We’re told the runway theme is “Best Drag,” but allegedly the queens were asked to show off their “signature” drag, which explains why most of these looks did not feel like the best they had to offer. That being said, Aquaria’s ode to wheatgrass and Miz Cracker’s ode to gold plating are exciting and innovative, and for what it’s worth, feel very different from one another. We’re going to need some more receipts if this look-stealing conspiracy is going to make it to the third episode.
The Vixen comes out on top this week, while Eureka and Kalorie’s big girl bond is ultimately tested when they both end up lipsyncing to “Best of My Love.” This is the first time we’ve gotten to see Eureka lipsync on the show, and it’s worth the wait.

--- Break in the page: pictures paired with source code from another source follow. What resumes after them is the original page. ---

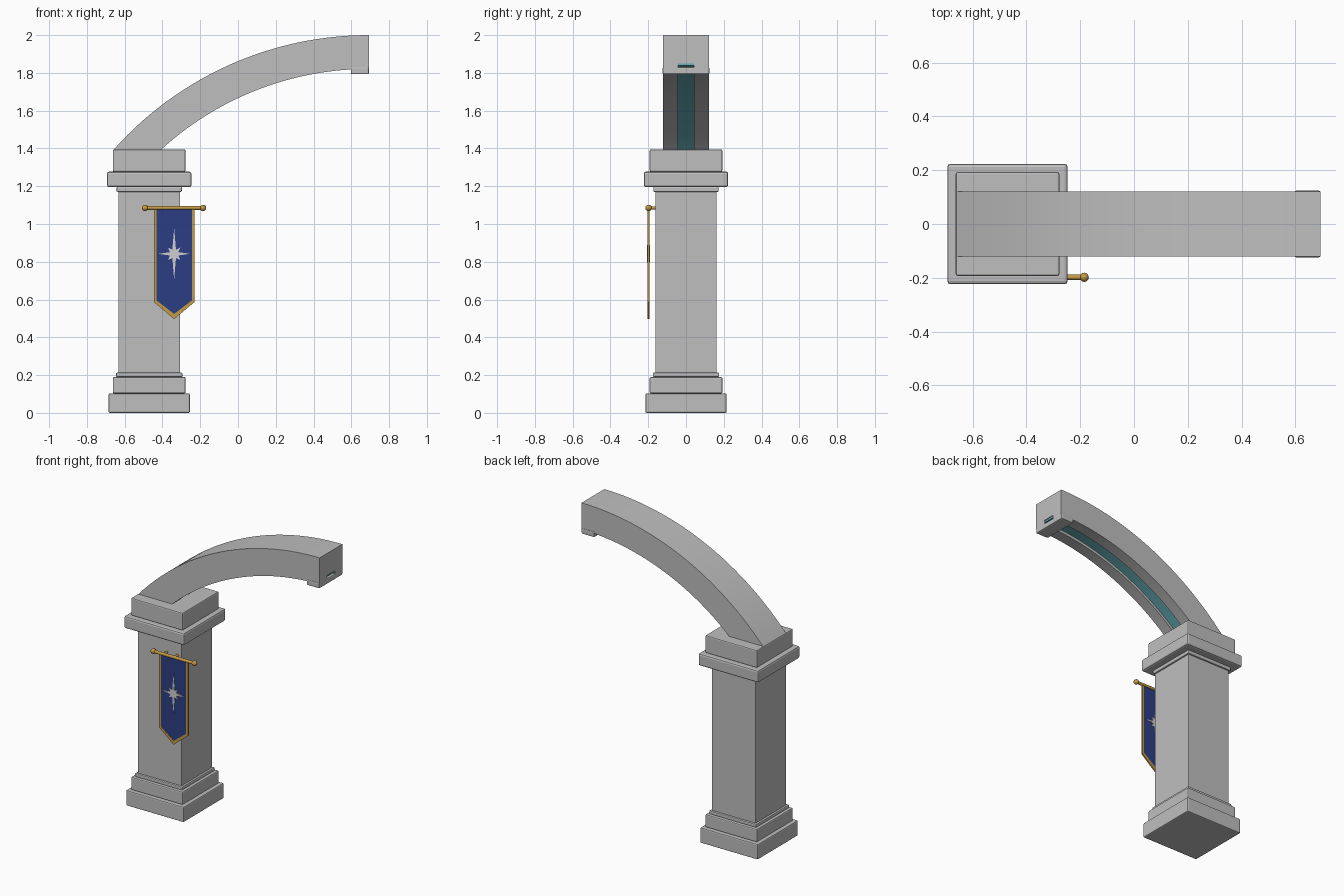
import bpy, bmesh, math
from mathutils import Matrix, Vector

if "Cube" in bpy.data.objects:
    bpy.data.objects.remove(bpy.data.objects["Cube"])


def material(name, rgb):
    m = bpy.data.materials.new(name)
    m.diffuse_color = (*rgb, 1)
    m.use_nodes = True
    m.node_tree.nodes["Principled BSDF"].inputs["Base Color"].default_value = m.diffuse_color
    return m


STONE = material("grey stone", (0.52, 0.52, 0.52))
TEAL = material("teal inlay", (0.14, 0.45, 0.50))
BLUE = material("blue cloth", (0.025, 0.048, 0.23))
GOLD = material("gold", (0.55, 0.32, 0.06))
SILVER = material("silver", (0.62, 0.62, 0.64))


def finish(name, bm, mat, smooth=False):
    bmesh.ops.recalc_face_normals(bm, faces=bm.faces[:])
    me = bpy.data.meshes.new(name)
    bm.to_mesh(me)
    bm.free()
    me.materials.append(mat)
    ob = bpy.data.objects.new(name, me)
    bpy.context.collection.objects.link(ob)
    if smooth:
        bpy.ops.object.select_all(action='DESELECT')
        ob.select_set(True)
        bpy.context.view_layer.objects.active = ob
        bpy.ops.object.shade_smooth_by_angle(angle=math.radians(30))
    return ob


def box(name, cx, sx, sy, z0, z1, bevel, mat=STONE):
    bm = bmesh.new()
    mtx = Matrix.Translation((cx, 0, (z0 + z1) / 2)) @ Matrix.Diagonal((sx, sy, z1 - z0, 1))
    bmesh.ops.create_cube(bm, size=1, matrix=mtx)
    if bevel:
        bmesh.ops.bevel(bm, geom=bm.edges[:], offset=bevel, segments=2,
                        profile=0.5, affect='EDGES')
    return finish(name, bm, mat)


def rod(name, a, b, r, mat):
    a, b = Vector(a), Vector(b)
    bm = bmesh.new()
    rot = (b - a).to_track_quat('Z', 'Y').to_matrix().to_4x4()
    bmesh.ops.create_cone(bm, cap_ends=True, segments=16, radius1=r, radius2=r,
                          depth=(b - a).length, matrix=Matrix.Translation((a + b) / 2) @ rot)
    return finish(name, bm, mat, True)


def plate(name, pts, y, half, mat):
    """Flat outline in x and z, given a thickness along y."""
    bm = bmesh.new()
    face = bm.faces.new([bm.verts.new((x, y - half, z)) for x, z in pts])
    out = bmesh.ops.extrude_face_region(bm, geom=[face])
    moved = [v for v in out["geom"] if isinstance(v, bmesh.types.BMVert)]
    bmesh.ops.translate(bm, verts=moved, vec=(0, 2 * half, 0))
    return finish(name, bm, mat)


# Pillar: stacked square blocks
CX = -0.47
for name, w, z0, z1, bev in [
        ("base_plinth", 0.43, 0.0, 0.103, 0.007),
        ("base_step", 0.385, 0.103, 0.19, 0.007),
        ("base_moulding", 0.352, 0.19, 0.213, 0.006),
        ("shaft", 0.325, 0.205, 1.18, 0.002),
        ("neck_moulding", 0.346, 1.17, 1.197, 0.006),
        ("capital", 0.447, 1.195, 1.277, 0.011),
        ("capital_block", 0.385, 1.277, 1.395, 0.007)]:
    box(name, CX, w, w, z0, z1, bev)

# Half arch: section swept round a centre below its tip, cut level at the pillar
AX, AZ, SPRING = 0.693, 0.191, 1.393
R_OUT, R_IN, R_GROOVE = 1.809, 1.630, 1.660
W, G = 0.121, 0.043


def sweep(name, section, mat, x_end=AX, steps=28):
    bm = bmesh.new()
    rings = []
    for i in range(steps + 1):
        ring = []
        for y, r in section:
            a0 = math.asin((SPRING - AZ) / r)
            a1 = math.acos((AX - x_end) / r)
            a = a0 + (a1 - a0) * i / steps
            ring.append(bm.verts.new((AX - r * math.cos(a), y, AZ + r * math.sin(a))))
        rings.append(ring)
    n = len(section)
    for p, q in zip(rings, rings[1:]):
        for k in range(n):
            bm.faces.new((p[k], p[(k + 1) % n], q[(k + 1) % n], q[k]))
    bm.faces.new(rings[0])
    bm.faces.new(rings[-1])
    return finish(name, bm, mat, True)


sweep("arch", [(-W, R_OUT), (W, R_OUT), (W, R_IN), (G, R_IN), (G, R_GROOVE),
               (-G, R_GROOVE), (-G, R_IN), (-W, R_IN)], STONE)
sweep("groove_inlay", [(-G, R_GROOVE), (G, R_GROOVE), (G, R_GROOVE - 0.012),
                       (-G, R_GROOVE - 0.012)], TEAL, AX - 0.006)
box("tip_lip", 0.645, 0.096, 0.249, 1.793, 1.83, 0.007)

# Banner: cloth, frame, star
BX, BY = -0.338, -0.198
HW, TOP, SIDE, TIP = 0.108, 1.083, 0.587, 0.497
IW, ISIDE, ITIP = 0.094, 0.596, 0.524
outer = [(-HW, TOP), (-HW, SIDE), (0, TIP), (HW, SIDE), (HW, TOP)]
inner = [(-IW, TOP), (-IW, ISIDE), (0, ITIP), (IW, ISIDE), (IW, TOP)]


def at_banner(pts, z=0):
    return [(BX + x, z + h) for x, h in pts]


plate("banner_cloth", at_banner(inner), BY, 0.003, BLUE)
plate("banner_trim", at_banner(outer + inner[::-1]), BY, 0.005, GOLD)


def star(radii, r_in):
    pts, n = [], len(radii)
    for i in range(n):
        for r, t in ((radii[i], i), (r_in, i + 0.5)):
            a = math.tau * t / n
            pts.append((r * math.cos(a), r * math.sin(a)))
    return at_banner(pts, 0.842)


plate("star_long_rays", star([0.083, 0.137, 0.083, 0.137], 0.015), BY, 0.006, SILVER)
plate("star_short_rays", star([0.046] * 8, 0.024), BY, 0.008, SILVER)

# Pole with end balls and wall brackets
PZ = 1.085
ENDS = (-0.492, -0.185)
rod("banner_pole", (ENDS[0], BY, PZ), (ENDS[1], BY, PZ), 0.010, GOLD)
for side, x in zip(("left", "right"), ENDS):
    bm = bmesh.new()
    bmesh.ops.create_uvsphere(bm, u_segments=16, v_segments=10, radius=0.017,
                              matrix=Matrix.Translation((x, BY, PZ)))
    finish("pole_ball_" + side, bm, GOLD, True)
for side, x in (("left", -0.415), ("right", -0.335)):
    rod("pole_bracket_" + side, (x, BY, PZ), (x, -0.155, PZ), 0.008, GOLD)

Kalorie certainly doesn’t fail here (we know from that last week’s lipsync that she can deliver), but she doesn’t stand a chance against the raw determination and intensity of Eureka, who gives us drama, comedy and even a little James Brown footwork in order to earn another week in the competition. After tearfully apologizing to the judges for falling short, RuPaul tells her, “Don’t be sorry, be fierce.” Eureka’s staying power this season will rely entirely on how much she heeds that.
That being said, most of this cast hasn’t needed that reminder. Monét is shaping up to be the narrator of the season, and — despite a minor misstep this week —still remains the heart of this season (and potentially its breakout star). Kameron and Blair have been the most reserved so far, and it seems like next week’s marketing challenge will force them to attempt matching levels with some of these bigger personalities. Though, in a season full of stars, standing out may just end up being the challenge every week.
Want to queen out each week on Season 10 with us? Alright Mary is a weekly recap podcast and deep dive into all things RuPaul’s Drag Race. We go in on the queens, behind the scenes, the larger social themes explored on the show and as much reddit T as we can get our mitts on. Subscribe on iTunes![elfsight_youtube_gallery id=”2″]
More? If you haven’t read these, check them out:
If Yuhua Hamasaki Wasn’t Doing Drag…
Last modified: December 21, 2018